Wole Soyinka's career as a writer of drama, poetry, memoirs, novels and essays is dominated by a fierce adherence to human rights and the value of the individual's experience. Throughout his career, Soyinka has retained a basic vision: the exposure of “man's inhumanity to man”; in several of his works, Soyinka presses beyond literary exposure of societal ills to promote change. He has done so through the theatre and lecturing, as well as through daring – some would argue reckless – personal intervention. The first African to win the Nobel Prize for Literature (1986), Soyinka's work may be loosely divided into works of populism and more metaphysically-oriented writings. His reputation will rest, as the abundance of critical …

Please log in to consult the article in its entirety. If you are not a subscriber, please click here to read about membership. All our articles have been written recently by experts in their field, more than 95% of them university professors.

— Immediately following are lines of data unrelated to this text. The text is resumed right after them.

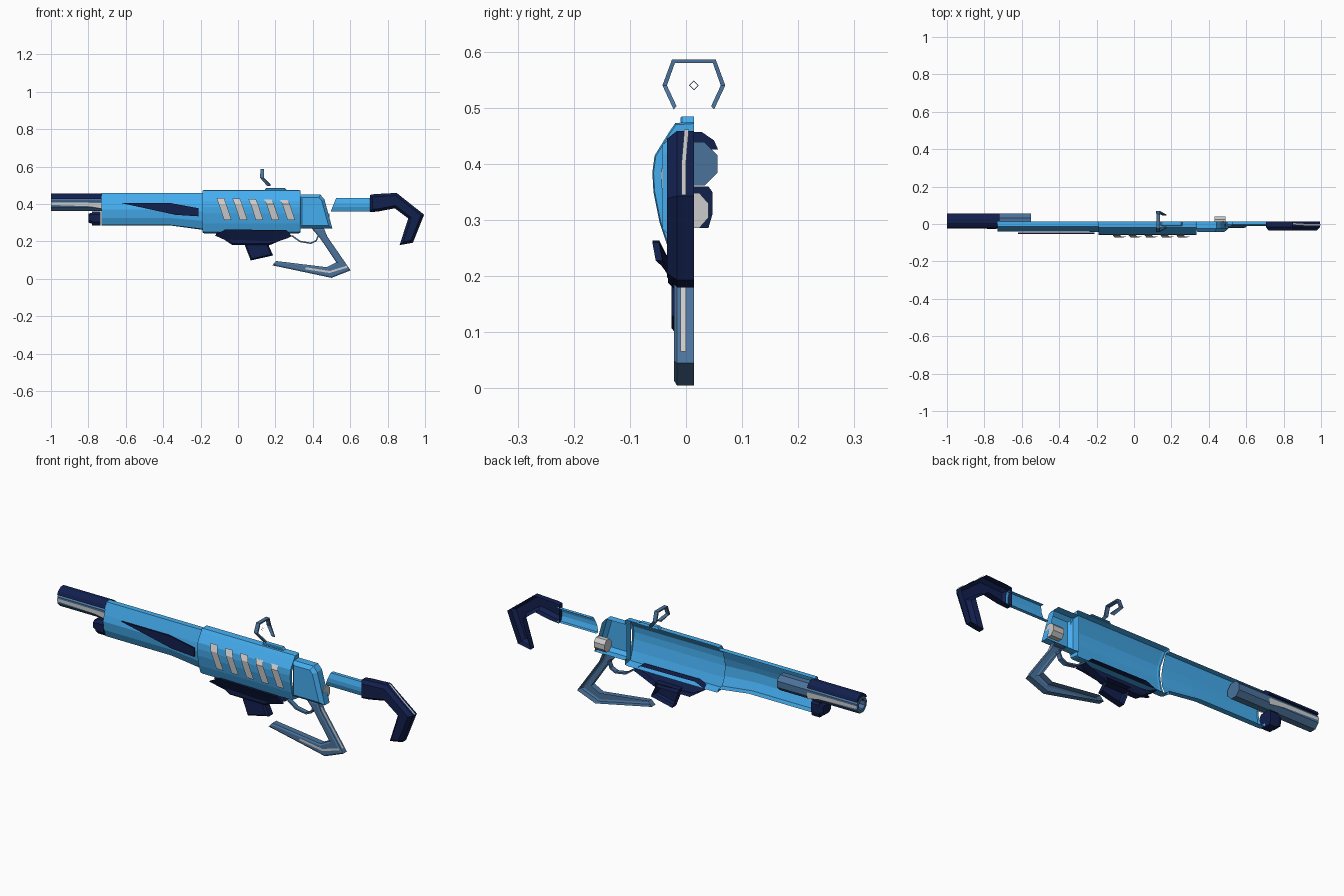
import bpy, bmesh, math
from mathutils import Vector

if "Cube" in bpy.data.objects:
    bpy.data.objects.remove(bpy.data.objects["Cube"])

MID = 0.014  # open centre plane of the half-shell model


def mat(name, c):
    m = bpy.data.materials.new(name)
    m.diffuse_color = (*c, 1)
    m.use_nodes = True
    m.node_tree.nodes["Principled BSDF"].inputs["Base Color"].default_value = m.diffuse_color
    return m


SKY = mat("sky_blue", (0.06, 0.42, 0.87))
NAVY = mat("navy", (0.006, 0.014, 0.075))
STEEL = mat("steel_blue", (0.07, 0.17, 0.33))


def finish(bm, name, m, inward=None):
    me = bpy.data.meshes.new(name)
    bmesh.ops.recalc_face_normals(bm, faces=bm.faces)
    bm.to_mesh(me)
    bm.free()
    ob = bpy.data.objects.new(name, me)
    bpy.context.collection.objects.link(ob)
    if m:
        me.materials.append(m)
    return ob


def loft(name, rings, m, closed=False, caps=False):
    """Skin a list of point rings of equal length."""
    bm = bmesh.new()
    vs = [[bm.verts.new(p) for p in r] for r in rings]
    n = len(rings[0])
    for a, b in zip(vs, vs[1:]):
        for i in range(n if closed else n - 1):
            j = (i + 1) % n
            bm.faces.new((a[i], a[j], b[j], b[i]))
    if caps:
        bm.faces.new(vs[0])
        bm.faces.new(vs[-1])
    return finish(bm, name, m)


def section(x, pts, s=1.0, zc=0.37, shear=0.0):
    return [(x + shear * (zc - z), MID + (y - MID) * s, zc + (z - zc) * s) for y, z in pts]


def plate(name, outline, y0, y1, m, inset=0.0, depth=0.0, back=False):
    """Extruded x-z outline, chamfered on its outer (-y) face."""
    bm = bmesh.new()
    f = bm.faces.new([bm.verts.new((x, y1, z)) for x, z in outline])
    bm.normal_update()
    if f.normal.y > 0:
        f.normal_flip()
    r = bmesh.ops.extrude_face_region(bm, geom=[f], use_keep_orig=True)
    front = [g for g in r["geom"] if isinstance(g, bmesh.types.BMFace)][0]
    for v in front.verts:
        v.co.y = y0 + depth
    bm.normal_update()
    if inset:
        bmesh.ops.inset_region(bm, faces=[front], thickness=inset, use_even_offset=True)
        for v in front.verts:
            v.co.y = y0
    if not back:
        bmesh.ops.delete(bm, geom=[f], context='FACES_ONLY')
    return finish(bm, name, m)


def ribbon(name, path, w, t, m, inward):
    """Square bar along a path; w is the half width, inward is a centre to thicken toward."""
    rings = []
    for p in path:
        p = Vector(p)
        d = Vector(inward) - p
        d[0 if w[0] else 1] = 0
        q = p + d.normalized() * t
        wv = Vector(w)
        rings.append([p - wv, p + wv, q + wv, q - wv])
    return loft(name, rings, m, True, True)


# Forend shell, tapering down toward the receiver
FORE = [(MID, .46), (-.014, .46), (-.033, .40), (-.040, .37), (-.034, .325), (-.018, .287), (MID, .285)]
DEEP = [(MID, .46), (-.014, .46), (-.035, .40), (-.042, .36), (-.037, .31), (-.018, .266), (MID, .262)]
loft("forend", [section(-.73, FORE, .8), section(-.73, FORE), section(-.36, FORE), section(-.19, DEEP)], SKY)

# Main receiver shell with stepped ends
BODY = [(MID, .475), (-.019, .473), (-.03, .457), (-.056, .415), (-.06, .385), (-.058, .35),
        (-.047, .295), (-.032, .25), (MID, .243)]
loft("receiver", [section(x, BODY, s) for x, s in
                  ((-.19, .87), (-.19, .97), (-.18, 1), (.325, 1), (.333, .97), (.333, .78))], SKY)

# Rear receiver block
plate("rear_receiver", [(.325, .45), (.44, .45), (.462, .425), (.505, .268), (.325, .268)],
      -.042, MID, SKY, .016, .018)

# Top rail
plate("top_rail", [(.14, .472), (.15, .485), (.25, .485), (.262, .472)], -.010, MID, SKY, .003, .003)

# Five slanted side vents, bent to follow the shell
for k in range(5):
    x = -.115 + k * .085
    top = .432 - k * .003
    rows = [(x, -.058, top), (x + .012, -.073, .40), (x + .04, -.066, .315)]
    loft(f"vent_{k + 1}", [[(a, y, z), (a + .04, y, z)] for a, y, z in rows], None)

# Pointed side fin on the forend
plate("forend_fin", [(-.62, .404), (-.356, .404), (-.21, .377), (-.21, .334), (-.334, .342)],
      -.053, -.045, NAVY, back=True)

# Barrel: octagonal tube with bore
BC, BZ = .017, .40


def octagon(x, r):
    return [(x, BC + r * math.cos(math.radians(22.5 + 45 * i)),
             BZ + r * math.sin(math.radians(22.5 + 45 * i))) for i in range(8)]


loft("barrel", [octagon(-.55, .042), octagon(-1, .042), octagon(-1, .026), octagon(-.75, .026)],
     STEEL, True, True)
# Barrel roof and grey side strips
roof = [(-.023, .426), (-.016, .442), (.006, .457), (.028, .457), (.050, .442), (.057, .426), (.04, .426), (-.006, .426)]
loft("barrel_roof", [section(-1, roof), section(-.72, roof)], NAVY, True, True)
for side, s in (("front", -1), ("back", 1)):
    y = BC + s * .041
    loft(f"barrel_strip_{side}", [[(-1, y, .408), (-1, y, .395)], [(-.86, y, .408), (-.80, y, .388)],
                                  [(-.72, y, .405), (-.72, y, .372)]], None)

# Collar under the barrel
collar = [(-.015, .36), (-.028, .345), (-.028, .305), (-.012, .286), (.04, .286), (.047, .31), (.047, .35), (.04, .36)]
loft("under_barrel_collar", [section(-.735, collar), section(-.78, collar)], NAVY, True, True)
tip = [(y, .325 + (z - .325) * .8) for y, z in collar]
loft("under_barrel_tip", [section(-.78, tip), section(-.80, tip, .8, .33)], NAVY, True, True)

# Grey bolt cylinder inside the rear receiver
loft("rear_bolt", [[(x, .012 + .030 * math.cos(i * math.pi / 4 + .39), .317 + .034 * math.sin(i * math.pi / 4 + .39))
                    for i in range(8)] for x in (.43, .49)], None, True, True)

# Stock tube
TUBE = [(MID, .431), (-.004, .431), (-.012, .405), (-.012, .385), (-.004, .361), (MID, .361)]
loft("stock_tube", [section(.51, TUBE, 1, .396, -.4), section(.72, TUBE)], SKY)

# Hooked shoulder stock with a grey top strip
plate("stock_hook", [(.705, .448), (.73, .453), (.848, .459), (.995, .343), (.935, .193), (.864, .18),
                     (.91, .323), (.838, .377), (.75, .36), (.705, .356)], -.034, MID, NAVY, .014, .018)
loft("stock_strip", [[(x, y, z), (x, y + .008, z)] for x, y, z in
                     ((.85, -.003, .461), (.925, -.008, .402), (.997, -.008, .345))], None)

# Hand grip with long lower arm
plate("hand_grip", [(.395, .268), (.46, .268), (.478, .225), (.602, .045), (.50, .005), (.183, .072),
                    (.205, .095), (.475, .062), (.525, .088), (.44, .215)],
      -.021, MID, STEEL, .008, .005)
loft("grip_strip", [[(x, -.0225, z), (x, -.0225, z - .011)] for x, z in ((.36, .062), (.49, .042), (.582, .07))], None)
loft("grip_back_strip", [[(x, -.010, z), (x, 0, z)] for x, z in ((.472, .242), (.48, .227), (.592, .066))], None)

# Trigger guard
ribbon("trigger_guard", [(.285, 0, .228), (.33, 0, .196), (.39, 0, .186), (.42, 0, .2), (.435, 0, .235)],
       (0, .012, 0), .008, STEEL, (.36, 0, .3))

# Flared navy side panel below the receiver
top = [(-.125, -.054, .232), (-.068, -.060, .264), (.26, -.060, .260), (.288, -.054, .228)]
low = [(-.10, -.040, .222), (-.03, -.022, .19), (.16, -.022, .182), (.26, -.040, .215)]
loft("side_panel", [[a, b, (b[0], b[1] + .012, b[2]), (a[0], a[1] + .012, a[2])] for a, b in zip(top, low)],
     NAVY, True, True)
# Navy belly and magazine
plate("belly", [(-.12, .24), (-.06, .265), (.25, .262), (.285, .23), (.17, .18), (-.03, .18)],
      -.032, MID, NAVY, .008, .008)
plate("magazine", [(.03, .2), (.165, .2), (.165, .175), (.188, .125), (.068, .098), (.04, .17)],
      -.026, MID, NAVY, .008, .008)

# Hexagonal sight frame with centre reticle
ribbon("sight_frame", [(.165, -.022, .497), (.128, -.042, .54), (.13, -.025, .586), (.13, .053, .586),
                       (.128, .070, .54), (.165, .050, .497)], (.010, 0, 0), .008, STEEL, (.13, MID, .54))
ret = [[(.128, MID + r * math.cos(i * math.pi / 2), .54 + r * math.sin(i * math.pi / 2)) for i in range(4)]
       for r in (.007, .0085)]
loft("sight_reticle", ret, STEEL, True)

Citation:
McLuckie, Craig. "Wole Soyinka". The Literary Encyclopedia. First published 16 September 2003
[http://www.litencyc.com/php/speople.php?rec=true&UID=4161, accessed 17 April 2014.]

Articles on Soyinka's works

  1. Aké: the Years of Childhood
  2. Death and the King's Horseman
  3. Jero's Metamorphosis
  4. Ogun Abibimañ
  5. Poems from Prison
  6. Requiem for a Futurologist
  7. Salutations to the Gut
  8. The Black Man and the Veil: Beyond the Berlin Wall
  9. The Deceptive Silence of Stolen Voices
  10. The Open Sore of a Continent: A Personal Narrative of the Nigerian Crisis
  11. The Seven Signposts of Existence: Knowledge, Honor, Justice and Other Virtues
  12. The Trials of Brother Jero

Related Groups

  1. Nobel Prize-winners